Physical therapists need a graduate degree. These programs have varying requirements for admittance, which may include minimum standards for grade point average, standardized test scores or volunteer hours. Many programs also have prerequisite coursework requirements.
Doctor of Physical Therapy (DPT) programs train students in the procedures of diagnosis and treatment. Coursework covers topics in anatomy and procedures in physical therapy, such as therapeutic applications and exercise. Some DPT programs include integration and assessment courses that allow students to apply the techniques they've learned through simulations.
Clinical clerkships in DPT programs place students in healthcare facilities under the supervision of licensed physical therapists. Students may undergo an introductory practicum where they observe a workplace. Some clerkships may be part-time and integrated with coursework, while more advanced clerkships are full-time. These experiences cover different methods of physical therapy, including rehabilitation and acute care.
Students may consider programs that are accredited by the Commission on Accreditation of Physical Therapy Education (CAPTE). This organization is recognized by the U.S. Department of Education and the Council on Higher Education Accreditation as the only accrediting agency for physical therapy programs. According to the CAPTE, graduating from an accredited program is required to sit for a licensing exam (www.capteonline.org).
Besides graduating from an accredited program, states typically require a passing score on the National Physical Therapy Examination as part of the licensing requirements. Many states require a jurisprudence exam that tests individuals on the laws of that state. To remain licensed, continuing education standards may need to be met.
Employment Outlook and Salary Information
Jobs for physical therapists were expected to grow 34% from 2014-2024, according to the U.S. Bureau of Labor Statistics (BLS), which is significantly faster than the national average of 7% for all occupations. The BLS also revealed an annual median salary of $84,020 for physical therapists in 2015.

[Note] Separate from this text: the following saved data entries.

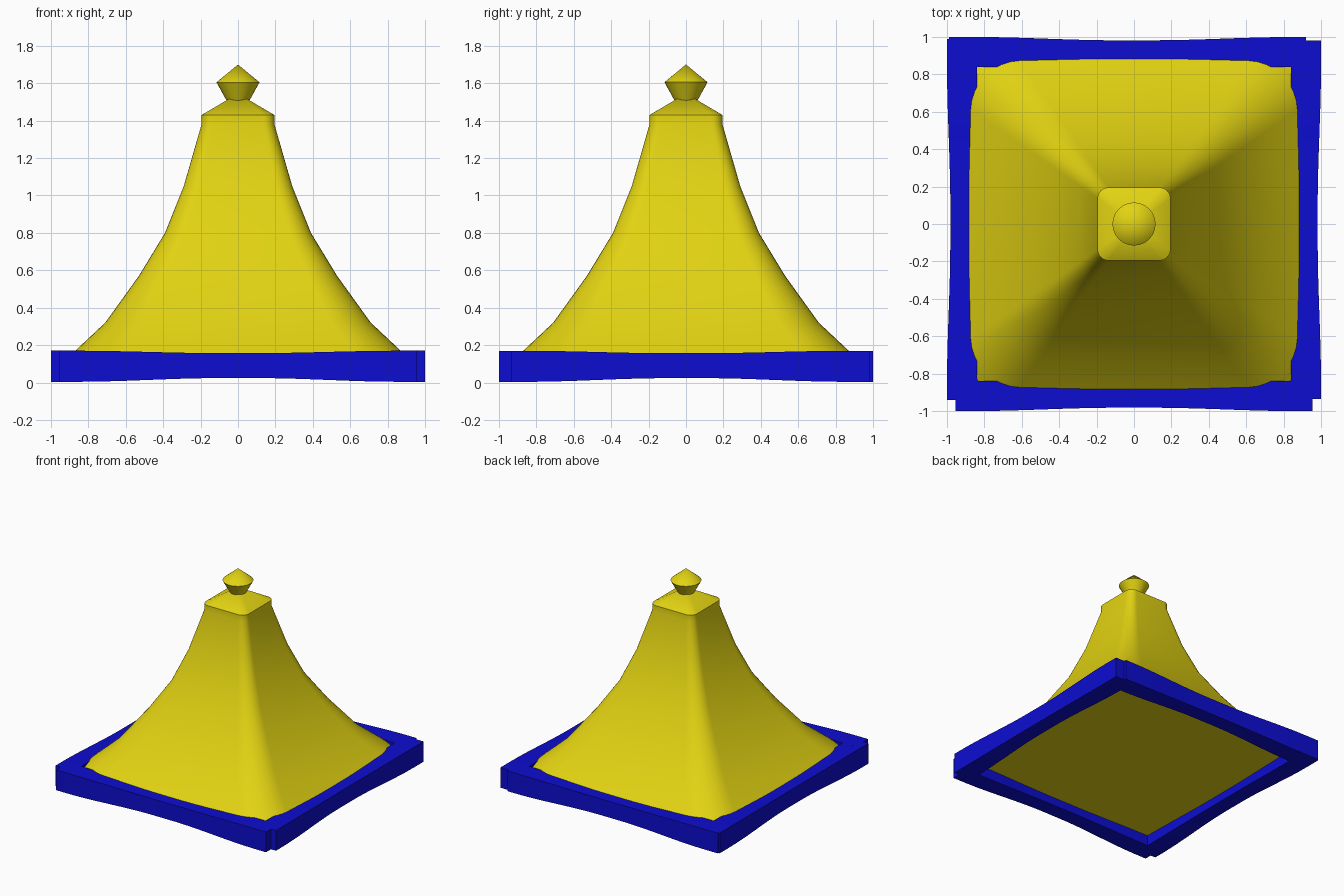
import bpy, bmesh, math
from mathutils import Matrix

default = bpy.data.objects.get("Cube")
if default:
    bpy.data.objects.remove(default, do_unlink=True)


def make_material(name, color):
    mat = bpy.data.materials.new(name)
    mat.use_nodes = True
    mat.diffuse_color = (*color, 1)
    mat.node_tree.nodes["Principled BSDF"].inputs["Base Color"].default_value = (*color, 1)
    return mat


yellow = make_material("yellow", (0.76, 0.65, 0.006))
blue = make_material("blue", (0.004, 0.004, 0.64))


def finish(bm, name, mat, angle=30):
    bmesh.ops.recalc_face_normals(bm, faces=bm.faces)
    mesh = bpy.data.meshes.new(name)
    bm.to_mesh(mesh)
    bm.free()
    mesh.materials.append(mat)
    obj = bpy.data.objects.new(name, mesh)
    bpy.context.collection.objects.link(obj)
    bpy.ops.object.select_all(action="DESELECT")
    obj.select_set(True)
    bpy.context.view_layer.objects.active = obj
    bpy.ops.object.shade_smooth_by_angle(angle=math.radians(angle))
    return obj


def rounded_square(half, rounding=0.3, steps=8):
    """Outline of a square whose corner radius is a share of its half width."""
    r = half * rounding
    points = []
    for corner in range(4):
        mid = math.pi / 4 + corner * math.pi / 2
        cx = math.copysign(half - r, math.cos(mid))
        cy = math.copysign(half - r, math.sin(mid))
        for i in range(steps + 1):
            a = corner * math.pi / 2 + i / steps * math.pi / 2
            points.append((cx + r * math.cos(a), cy + r * math.sin(a)))
    return points


def circle(radius, steps=32):
    return [(radius * math.cos(2 * math.pi * i / steps),
             radius * math.sin(2 * math.pi * i / steps)) for i in range(steps)]


def loft(name, outline, profile, apex, mat):
    """Stack outlines along a (half width, height) profile and close to an apex."""
    bm = bmesh.new()
    rings = [[bm.verts.new((x, y, z)) for x, y in outline(w)] for w, z in profile]
    n = len(rings[0])
    for low, high in zip(rings, rings[1:]):
        for i in range(n):
            j = (i + 1) % n
            bm.faces.new((low[i], low[j], high[j], high[i]))
    bm.faces.new(rings[0])
    tip = bm.verts.new((0, 0, apex))
    for i in range(n):
        bm.faces.new((rings[-1][i], rings[-1][(i + 1) % n], tip))
    return finish(bm, name, mat)


# Flared roof with a shallow cap
roof_profile = [(0.95, 0.09), (0.87, 0.17), (0.71, 0.32), (0.53, 0.57), (0.39, 0.80),
                (0.29, 1.05), (0.195, 1.38), (0.195, 1.43)]
loft("roof", rounded_square, roof_profile, 1.545, yellow)

# Round finial
loft("finial", circle, [(0.06, 1.505), (0.115, 1.605)], 1.70, yellow)


def beam(name, start, end, turn):
    """Hand-hewn beam along one side, slimmer toward the middle."""
    bm = bmesh.new()
    steps = 16
    rings = []
    for i in range(steps + 1):
        x = start + (end - start) * i / steps
        t = min(max((abs(x) - 0.1) / 0.75, 0), 1)
        slim = 1 - t * t * (3 - 2 * t)
        outer, inner = -1 + 0.018 * slim, -0.838 - 0.015 * slim
        low, high = 0.004 + 0.02 * slim, 0.17 - 0.013 * slim
        section = [(outer, low), (inner, low), (inner, high), (outer, high)]
        rings.append([bm.verts.new((x, y, z)) for y, z in section])
    for a, b in zip(rings, rings[1:]):
        for k in range(4):
            m = (k + 1) % 4
            bm.faces.new((a[k], a[m], b[m], b[k]))
    bm.faces.new(rings[0])
    bm.faces.new(rings[-1])
    bm.transform(Matrix.Rotation(turn * math.pi / 2, 4, "Z"))
    return finish(bm, name, blue)


# Base frame, four beams overlapping at the corners
beam("front_beam", -0.955, 0.955, 0)
beam("left_beam", -0.935, 0.98, 1)
beam("back_beam", -0.92, 0.99, 2)
beam("right_beam", -0.99, 0.94, 3)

Physical therapists help a patient strengthen, move or stretch muscles and parts of their body. They are required to have a graduate degree and state licensure. Demand for physical therapists is strong, as job growth is expected to be much faster than the average for all occupations, rising 34% from 2014 through 2024.